week 8: cnc milling
This week we learned about CNC milling. I decided to take this opportunity to pursue a pseudo-life-long dream of mine -- to make puzzle furniture. I've always dreamed of designing unique, interactive pieces of furniture that each have a puzzle to solve. In some of my ideas, solving the puzzle (turning knobs, pushing switches, moving panels) reveals a hidden feature (a locked or secret drawer, for example), and in others, solving the puzzle is so fun that its an ends in and of itself.

For my project this week, I designed and built a small end-table with a locked a drawer. When the back panel is pushed up, it unlocks the drawer, which can then be opened. I designed the pieces in Rhino and also rendered it to get a feel for how it would look.

The arrow shaped moldings on the sides and backs (and the absence of the down molding on the back panel) are clues that the back panel needs to be pushed up to "solve" the puzzle.
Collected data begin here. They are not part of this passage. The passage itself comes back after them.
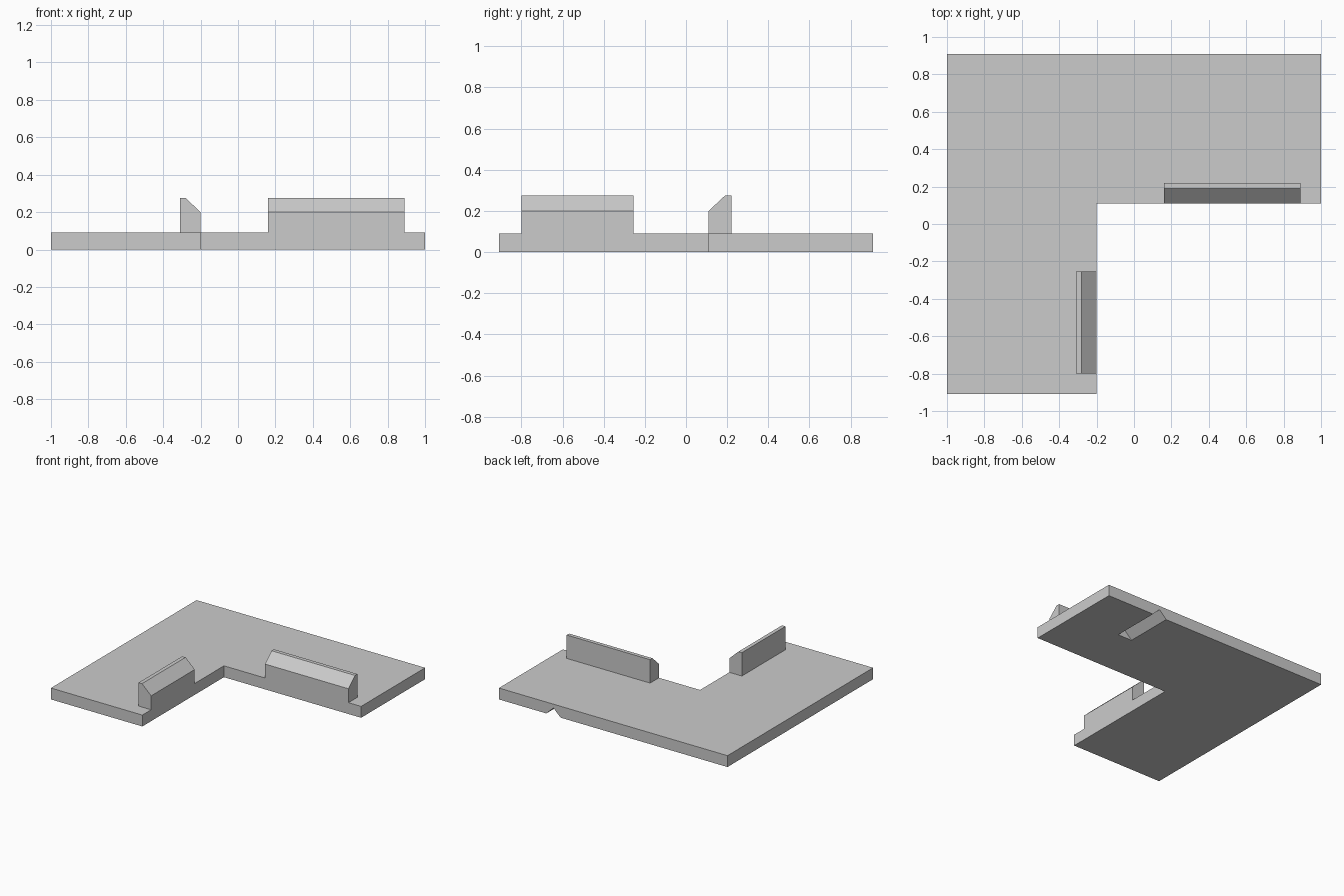
import bpy, bmesh
from mathutils import Vector

default_cube = bpy.data.objects.get("Cube")
if default_cube:
    bpy.data.objects.remove(default_cube, do_unlink=True)

grey = bpy.data.materials.new("matte grey")
grey.use_nodes = True
colour = (0.6, 0.6, 0.6, 1.0)
grey.diffuse_color = colour
grey.node_tree.nodes["Principled BSDF"].inputs["Base Color"].default_value = colour

BASE_TOP, BEND, LIP_TOP = 0.09, 0.2, 0.275


def prism(name, profile, sweep):
    """Sweep a flat closed profile along a vector."""
    bm = bmesh.new()
    face = bm.faces.new([bm.verts.new(p) for p in profile])
    swept = bmesh.ops.extrude_face_region(bm, geom=[face], use_keep_orig=True)
    moved = [v for v in swept["geom"] if isinstance(v, bmesh.types.BMVert)]
    bmesh.ops.translate(bm, verts=moved, vec=Vector(sweep))
    bmesh.ops.recalc_face_normals(bm, faces=bm.faces)
    mesh = bpy.data.meshes.new(name)
    bm.to_mesh(mesh)
    bm.free()
    mesh.materials.append(grey)
    obj = bpy.data.objects.new(name, mesh)
    bpy.context.collection.objects.link(obj)
    return obj


# L-shaped base plate
outline = [(-1, -0.91), (-0.2, -0.91), (-0.2, 0.11),
           (1, 0.11), (1, 0.91), (-1, 0.91)]
plate = prism("base_plate", [(x, y, 0) for x, y in outline], (0, 0, BASE_TOP))

# V groove in the underside, open at the back edge
groove = prism("groove_cutter",
               [(0.45, 0.52, -0.01), (0.595, 0.52, -0.01), (0.5225, 0.52, 0.06)],
               (0, 0.5, 0))
groove.hide_render = True
cut = plate.modifiers.new("groove", "BOOLEAN")
cut.operation = "DIFFERENCE"
cut.solver = "EXACT"
cut.object = groove
bpy.context.view_layer.objects.active = plate
bpy.ops.object.modifier_apply(modifier=cut.name)
bpy.data.objects.remove(groove, do_unlink=True)

# Chamfered lips: (distance behind the inner edge, height)
lip = [(0, BASE_TOP), (0, BEND), (0.08, LIP_TOP), (0.11, LIP_TOP), (0.11, BASE_TOP)]
prism("side_lip", [(-0.2 - d, -0.8, z) for d, z in lip], (0, 0.545, 0))
prism("back_lip", [(0.16, 0.11 + d, z) for d, z in lip], (0.73, 0, 0))
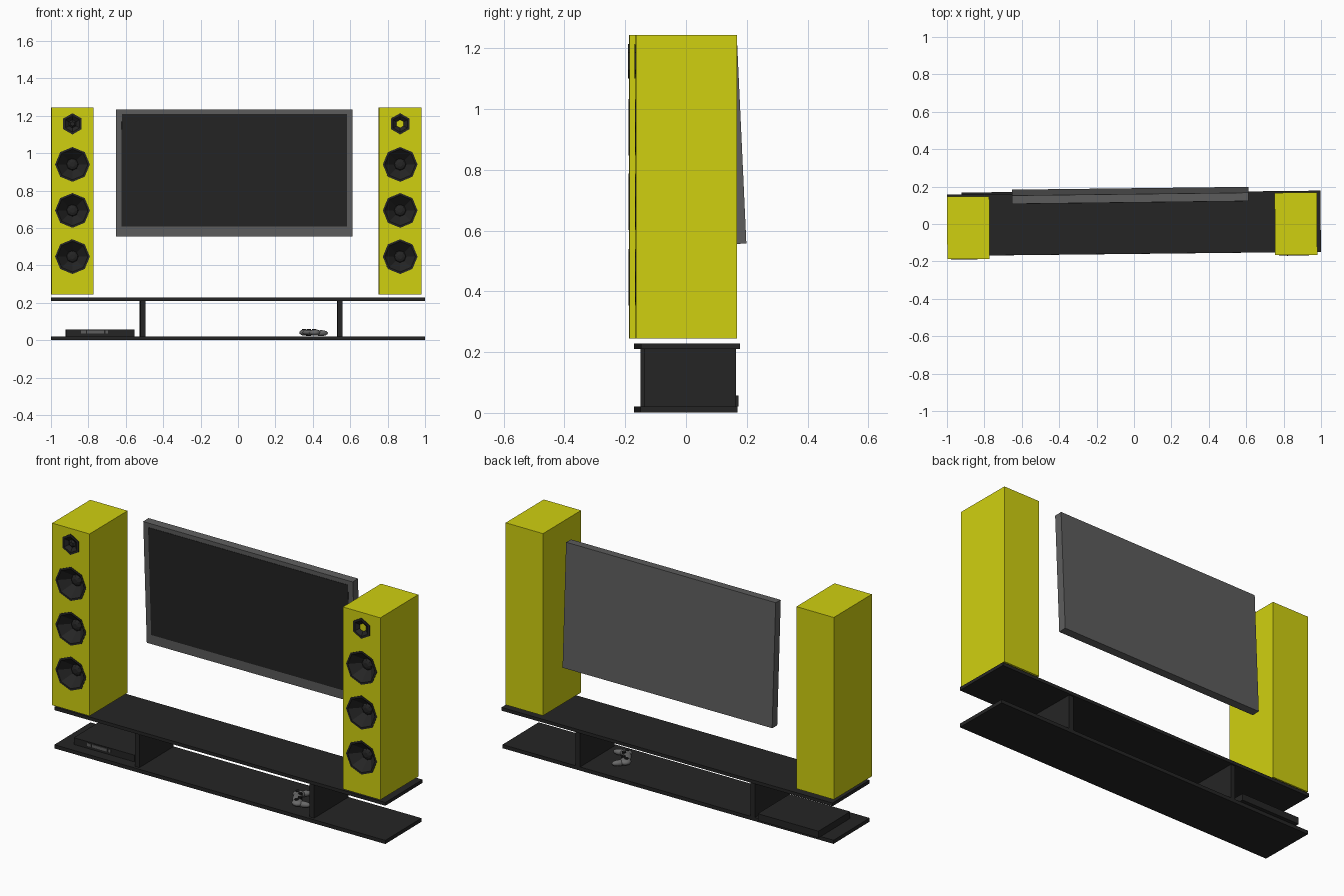
import bpy, bmesh, math
from mathutils import Matrix, Vector

if "Cube" in bpy.data.objects:
    bpy.data.objects.remove(bpy.data.objects["Cube"])

def mat(name, col):
    m = bpy.data.materials.new(name)
    m.diffuse_color = (*col, 1)
    m.use_nodes = True
    m.node_tree.nodes["Principled BSDF"].inputs["Base Color"].default_value = m.diffuse_color
    return m

YELLOW = mat("yellow", (0.63, 0.63, 0.005))
DARK = mat("charcoal", (0.018, 0.018, 0.018))
GREY = mat("frame_grey", (0.112, 0.112, 0.112))
LIGHT = mat("pad_grey", (0.14, 0.14, 0.14))

YAW = 0.011  # whole setup is turned very slightly

def place(loc, rz=YAW, rx=0.0):
    return Matrix.Translation(loc) @ Matrix.Rotation(rz, 4, 'Z') @ Matrix.Rotation(rx, 4, 'X')

def finish(name, bm, material, matrix):
    me = bpy.data.meshes.new(name)
    bm.to_mesh(me)
    bm.free()
    me.materials.append(material)
    ob = bpy.data.objects.new(name, me)
    bpy.context.collection.objects.link(ob)
    ob.matrix_world = matrix
    return ob

def box(name, size, material, matrix, offset=(0, 0, 0)):
    bm = bmesh.new()
    bmesh.ops.create_cube(bm, size=1, matrix=Matrix.Translation(offset) @ Matrix.Diagonal((*size, 1)))
    return finish(name, bm, material, matrix)

def lathe(bm, profile, n, centre, cap_end=True, cap_start=False):
    """Turn (radius, depth) points around the y axis, facing the front."""
    rings = []
    for r, d in profile:
        rings.append([bm.verts.new((centre[0] + r * math.cos(math.pi / 2 + i * math.tau / n),
                                    centre[1] + d,
                                    centre[2] + r * math.sin(math.pi / 2 + i * math.tau / n)))
                      for i in range(n)])
    for a, b in zip(rings, rings[1:]):
        for j in range(n):
            k = (j + 1) % n
            bm.faces.new((a[j], a[k], b[k], b[j]))
    if cap_end:
        bm.faces.new(rings[-1])
    if cap_start:
        bm.faces.new(rings[0])

# --- speakers: box with drilled front, recessed cones and a tweeter
W, D, H = 0.226, 0.333, 1.0
CONES = (0.203, 0.45, 0.696)
TWEETER = 0.913

def speaker(side, loc, open_tweeter):
    m = place(loc, 0.006)
    cab = box(side + "_speaker_cabinet", (W, D, H), YELLOW, m, (0, 0, H / 2))
    f = -D / 2
    bm = bmesh.new()
    for z in CONES:
        lathe(bm, [(0.087, -0.03), (0.087, 0.065)], 8, (0, f, z), True, True)
    lathe(bm, [(0.048, -0.03), (0.048, 0.02)], 6, (0, f, TWEETER), True, True)
    bmesh.ops.recalc_face_normals(bm, faces=bm.faces)
    cutter = finish("cutter", bm, YELLOW, m)
    cutter.hide_render = True
    mod = cab.modifiers.new("holes", 'BOOLEAN')
    mod.operation, mod.object, mod.solver = 'DIFFERENCE', cutter, 'EXACT'
    bpy.context.view_layer.update()
    me = bpy.data.meshes.new_from_object(cab.evaluated_get(bpy.context.evaluated_depsgraph_get()))
    cab.modifiers.clear()
    cab.data = me
    bpy.data.objects.remove(cutter)
    # woofers
    bm = bmesh.new()
    for z in CONES:
        lathe(bm, [(0.093, 0), (0.093, -0.002), (0.082, -0.002), (0.032, 0.05),
                   (0.026, 0.042), (0.013, 0.037)], 8, (0, f, z))
    finish(side + "_woofers", bm, DARK, m)
    # tweeter
    bm = bmesh.new()
    ring = [(0.057, 0), (0.057, -0.004), (0.044, -0.004), (0.022, 0.012)]
    lathe(bm, ring if open_tweeter else ring + [(0.012, 0.004)], 6, (0, f, TWEETER), not open_tweeter)
    finish(side + "_tweeter", bm, DARK, m)

speaker("left", (-0.886, -0.02, 0.244), False)
speaker("right", (0.866, 0.001, 0.244), True)

# --- low shelf unit
box("shelf_top", (1.996, 0.327, 0.018), DARK, place((0, 0.004, 0.220)))
box("shelf_bottom", (1.996, 0.318, 0.02), DARK, place((0, -0.001, 0.011)))
for name, x in (("left_divider", -0.51), ("right_divider", 0.544)):
    box(name, (0.028, 0.302, 0.196), DARK, place((x, 0.007 + x * YAW, 0.117)))

# --- television, leaning slightly forward at the top
tv = place((-0.02, 0.153, 0.895), 0.012, 0.046)
box("tv_frame", (1.263, 0.045, 0.678), GREY, tv)
box("tv_screen", (1.204, 0.004, 0.602), DARK, tv, (0, -0.0225, 0.014))

# --- media player with front plates
pl = place((-0.738, 0.03, 0.021))
box("media_player", (0.366, 0.28, 0.037), DARK, pl, (0, 0, 0.0185))
for i, (x, w) in enumerate(((-0.09, 0.025), (-0.025, 0.09), (0.035, 0.012))):
    box(f"player_plate_{i}", (w, 0.004, 0.016), GREY, pl, (x, -0.141, 0.022))

# --- game pad lying on the bottom shelf (long axis is local x)
pad = place((0.395, -0.02, 0.021), math.radians(-58))
bm = bmesh.new()
def blob(centre, size, turn=0):
    bmesh.ops.create_uvsphere(bm, u_segments=14, v_segments=8, radius=1,
        matrix=Matrix.Translation(centre) @ Matrix.Rotation(turn, 4, 'Z') @ Matrix.Diagonal((*size, 1)))
blob((0, -0.015, 0.02), (0.07, 0.026, 0.015))
for s in (-1, 1):
    blob((s * 0.05, -0.012, 0.02), (0.031, 0.031, 0.017))
    blob((s * 0.064, 0.018, 0.017), (0.017, 0.038, 0.016), -s * 0.3)
body = finish("pad_body", bm, LIGHT, pad)
for p in body.data.polygons:
    p.use_smooth = True
bm = bmesh.new()
for x, y, r in ((-0.05, -0.018, 0.01), (0.05, -0.018, 0.01), (-0.024, -0.003, 0.01), (0.024, -0.003, 0.01)):
    bmesh.ops.create_cone(bm, cap_ends=True, segments=10, radius1=r, radius2=r, depth=0.012,
                          matrix=Matrix.Translation((x, y, 0.034)))
finish("pad_buttons", bm, DARK, pad)
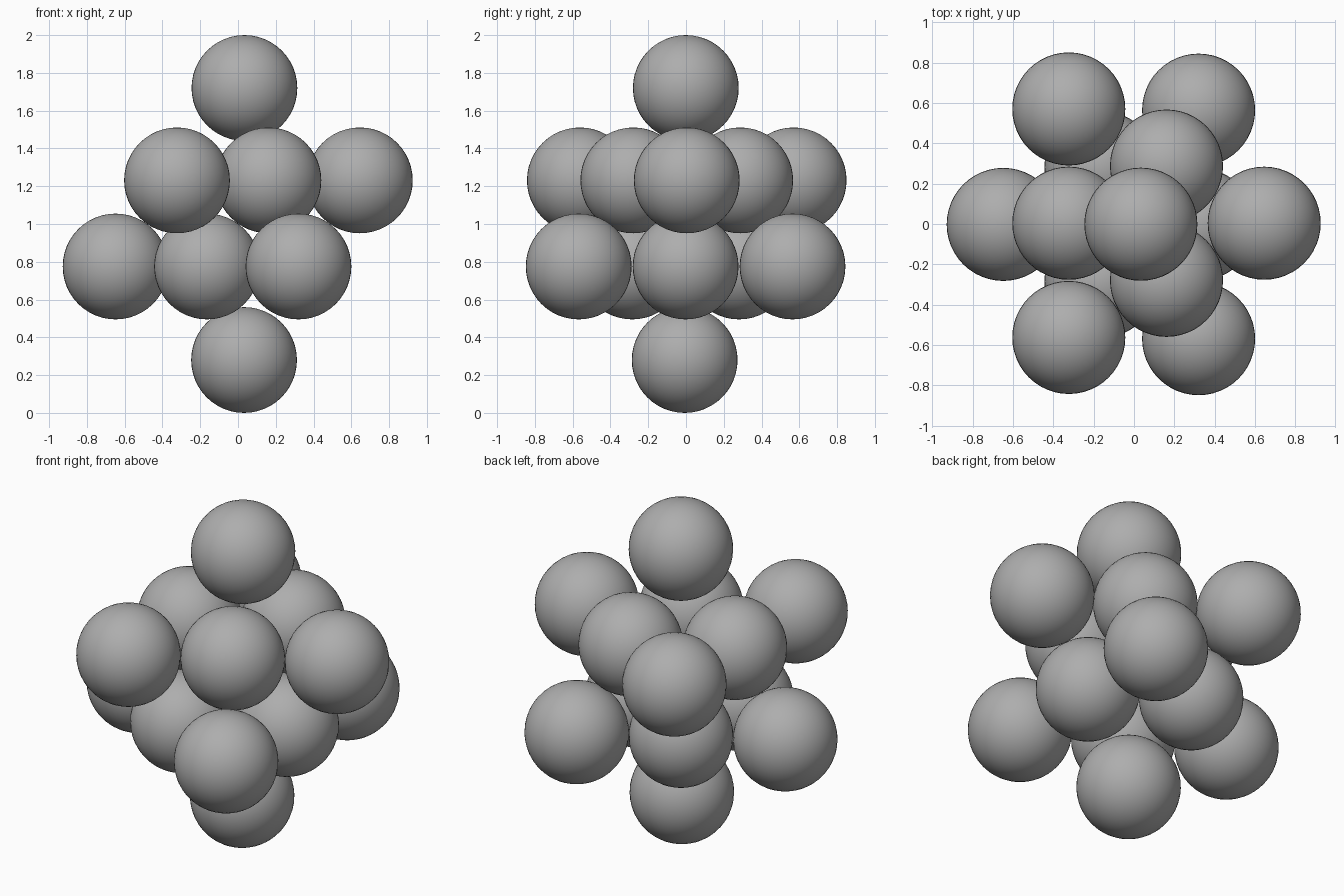
import bpy

if "Cube" in bpy.data.objects:
    bpy.data.objects.remove(bpy.data.objects["Cube"])

R = 0.28       # ball radius
STEP = 0.566   # spacing of balls within a row
ROW = 0.484    # spacing between rows

# Dark grey for every ball
grey = bpy.data.materials.new("dark_grey")
grey.diffuse_color = (0.42, 0.42, 0.42, 1)
grey.use_nodes = True
grey.node_tree.nodes["Principled BSDF"].inputs["Base Color"].default_value = grey.diffuse_color


def ball(name, x, y, z):
    bpy.ops.mesh.primitive_uv_sphere_add(segments=48, ring_count=24, radius=R, location=(x, y, z))
    obj = bpy.context.object
    obj.name = name
    obj.data.materials.append(grey)
    bpy.ops.object.shade_smooth()


def triangle_layer(name, x_tip, direction, y_mid, z):
    # rows of one, two and three balls, widening away from the tip
    for row in range(3):
        for i in range(row + 1):
            y = y_mid + (i - row / 2) * STEP
            ball(f"{name}_row{row + 1}_ball{i + 1}", x_tip + direction * row * ROW, y, z)


# Single balls at the bottom and top
ball("bottom_ball", 0.032, -0.007, R)
ball("top_ball", 0.034, -0.001, 2 - R)

# Two opposed triangular layers in the middle
triangle_layer("lower_layer", -0.648, 1, -0.002, 0.775)
triangle_layer("upper_layer", 0.645, -1, 0.004, 1.231)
Here's a series of shots showing how the mechanism works.

The back panel is down and the drawer is locked.

The back panel is now up and the drawer is unlocked.

The drawer can now be pulled out.

I used PartWorks3.5 to generate the toolpaths for the shopbot, then started cutting!

For the small pieces, when generating the toolpath, I left tabs in so that they wouldn't get sucked up by the tool head's vacuum, but I must have set the tab thickness too low because some of them brok off and got sucked up anyway. I had to redo those pieces with a greater tab thickness.

With the pieces cut, I then removed them, and started gluing them together!

I also decided to paint it, since particle board looks terrible. I used a lot of primer first to make the paint job look nicer.

UPDATE: In the end, this project didn't work out too well, so I don't have a fully completed project to show. There were a few things I did wrong that I'll learn from for next time: